------ Material to process

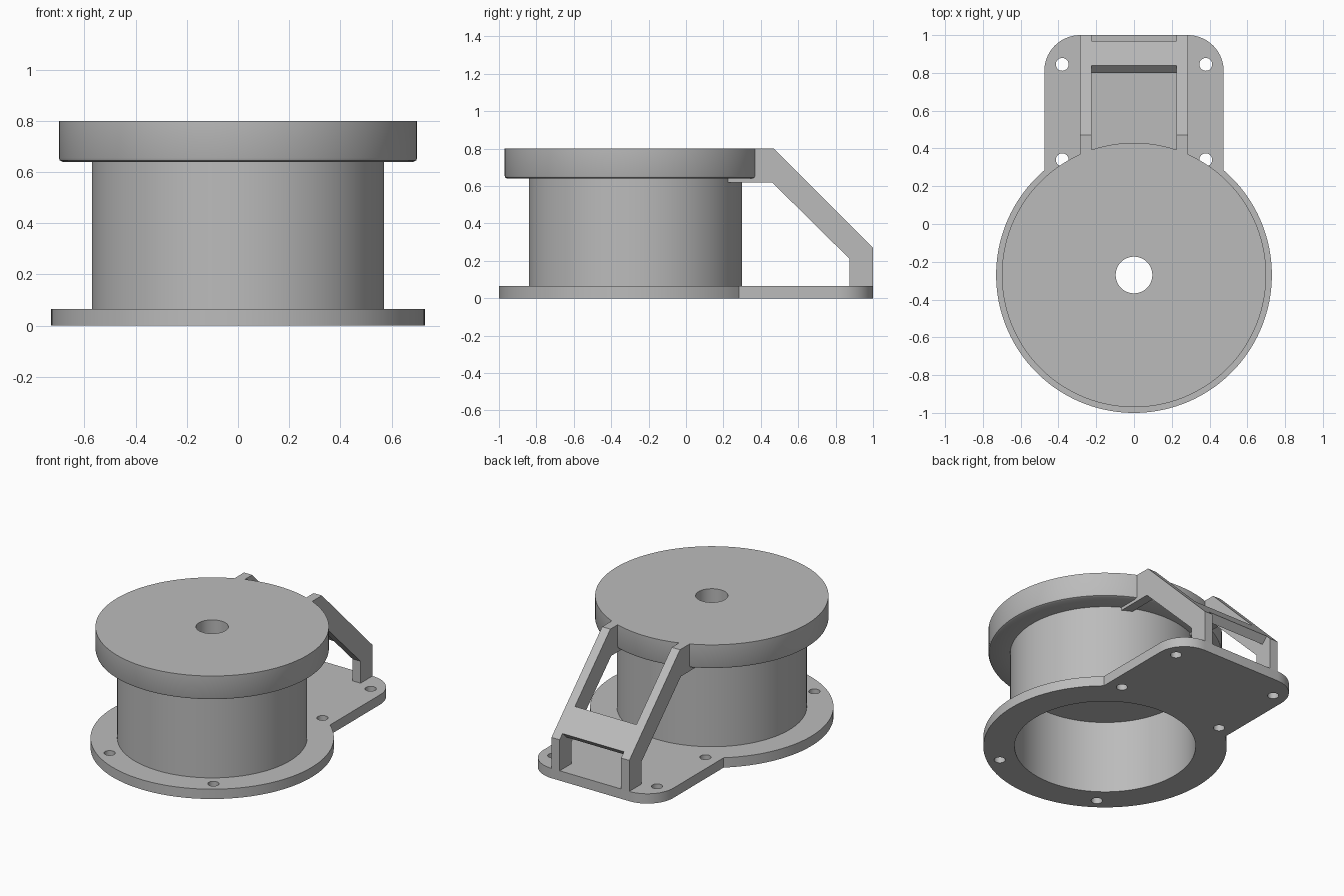
import bpy, bmesh, math
from mathutils import Matrix, Vector

cube = bpy.data.objects.get("Cube")
if cube:
    bpy.data.objects.remove(cube, do_unlink=True)

CY = -0.27      # centre of the round body
SEG = 128

grey = bpy.data.materials.new("plain grey")
grey.use_nodes = True
grey.diffuse_color = (0.5, 0.5, 0.5, 1)
grey.node_tree.nodes["Principled BSDF"].inputs["Base Color"].default_value = (0.5, 0.5, 0.5, 1)


def finish(bm, name):
    bmesh.ops.recalc_face_normals(bm, faces=bm.faces)
    mesh = bpy.data.meshes.new(name)
    bm.to_mesh(mesh)
    bm.free()
    mesh.materials.append(grey)
    ob = bpy.data.objects.new(name, mesh)
    bpy.context.collection.objects.link(ob)
    return ob


def extrude(name, points, offset):
    """Solid from a closed outline of 3D points, pushed along offset."""
    bm = bmesh.new()
    face = bm.faces.new([bm.verts.new(p) for p in points])
    out = bmesh.ops.extrude_face_region(bm, geom=[face])
    moved = [v for v in out["geom"] if isinstance(v, bmesh.types.BMVert)]
    bmesh.ops.translate(bm, verts=moved, vec=Vector(offset))
    return finish(bm, name)


def lathe(name, profile):
    """Closed (radius, z) profile turned about the body axis."""
    bm = bmesh.new()
    rings = []
    for i in range(SEG):
        a = 2 * math.pi * i / SEG
        rings.append([bm.verts.new((r * math.cos(a), CY + r * math.sin(a), z)) for r, z in profile])
    n = len(profile)
    for i in range(SEG):
        a, b = rings[i], rings[(i + 1) % SEG]
        for j in range(n):
            k = (j + 1) % n
            bm.faces.new((a[j], b[j], b[k], a[k]))
    return finish(bm, name)


def arc(cx, cy, r, start, end, steps):
    angles = [math.radians(start + (end - start) * i / steps) for i in range(steps + 1)]
    return [(cx + r * math.cos(a), cy + r * math.sin(a), 0) for a in angles]


def smooth(ob):
    bpy.ops.object.select_all(action='DESELECT')
    ob.select_set(True)
    bpy.context.view_layer.objects.active = ob
    bpy.ops.object.shade_smooth_by_angle(angle=math.radians(30))


# Base: round flange running into a tab with rounded corners
join = math.degrees(math.acos(0.475 / 0.73))
outline = arc(0, CY, 0.73, 180 - join, 360 + join, 110)
outline += arc(0.285, 0.81, 0.19, 0, 90, 14)
outline += arc(-0.285, 0.81, 0.19, 90, 180, 14)
base = extrude("base_plate", outline, (0, 0, 0.065))

# Bore and screw holes
bm = bmesh.new()
holes = [(0, CY, 0.57, SEG)]
holes += [(s * 0.38, y, 0.034, 24) for s in (-1, 1) for y in (0.845, 0.34, -0.80)]
for x, y, r, seg in holes:
    bmesh.ops.create_cone(bm, cap_ends=True, segments=seg, radius1=r, radius2=r,
                          depth=0.3, matrix=Matrix.Translation((x, y, 0)))
cutter = finish(bm, "hole_cutter")
mod = base.modifiers.new("holes", 'BOOLEAN')
mod.object = cutter
mod.solver = 'EXACT'
bpy.context.view_layer.objects.active = base
bpy.ops.object.modifier_apply(modifier=mod.name)
bpy.data.objects.remove(cutter, do_unlink=True)
smooth(base)

# Hollow drum with an overhanging cap and a centre hole
drum = lathe("drum_and_cap", [
    (0.57, 0), (0.57, 0.64), (0.685, 0.64), (0.696, 0.645), (0.70, 0.655), (0.70, 0.80),
    (0.097, 0.80), (0.097, 0.48), (0.543, 0.48), (0.543, 0)])
smooth(drum)

# Pair of bent arms from the cap down to the tab
arm = [(0.22, 0.62), (0.46, 0.62), (0.875, 0.21), (0.875, 0.06), (1.0, 0.06),
       (1.0, 0.27), (0.47, 0.80), (0.36, 0.80), (0.36, 0.645), (0.22, 0.645)]
for name, x in (("left_arm", 0.225), ("right_arm", -0.285)):
    extrude(name, [(x, y, z) for y, z in arm], (0.06, 0, 0))

# Sloping cross plate between the arms
brace = [(0.84, 0.43), (0.97, 0.30), (0.93, 0.26), (0.80, 0.39)]
extrude("cross_plate", [(-0.225, y, z) for y, z in brace], (0.45, 0, 0))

------------

## [The task]
Output the lines above exactly, but only those between the line holding "grey.use_nodes = True" and the line holding "bmesh.ops.translate(bm, verts=moved, vec=Vector(offset))", inclusive.

## [Output for this task]
grey.use_nodes = True
grey.diffuse_color = (0.5, 0.5, 0.5, 1)
grey.node_tree.nodes["Principled BSDF"].inputs["Base Color"].default_value = (0.5, 0.5, 0.5, 1)


def finish(bm, name):
    bmesh.ops.recalc_face_normals(bm, faces=bm.faces)
    mesh = bpy.data.meshes.new(name)
    bm.to_mesh(mesh)
    bm.free()
    mesh.materials.append(grey)
    ob = bpy.data.objects.new(name, mesh)
    bpy.context.collection.objects.link(ob)
    return ob


def extrude(name, points, offset):
    """Solid from a closed outline of 3D points, pushed along offset."""
    bm = bmesh.new()
    face = bm.faces.new([bm.verts.new(p) for p in points])
    out = bmesh.ops.extrude_face_region(bm, geom=[face])
    moved = [v for v in out["geom"] if isinstance(v, bmesh.types.BMVert)]
    bmesh.ops.translate(bm, verts=moved, vec=Vector(offset))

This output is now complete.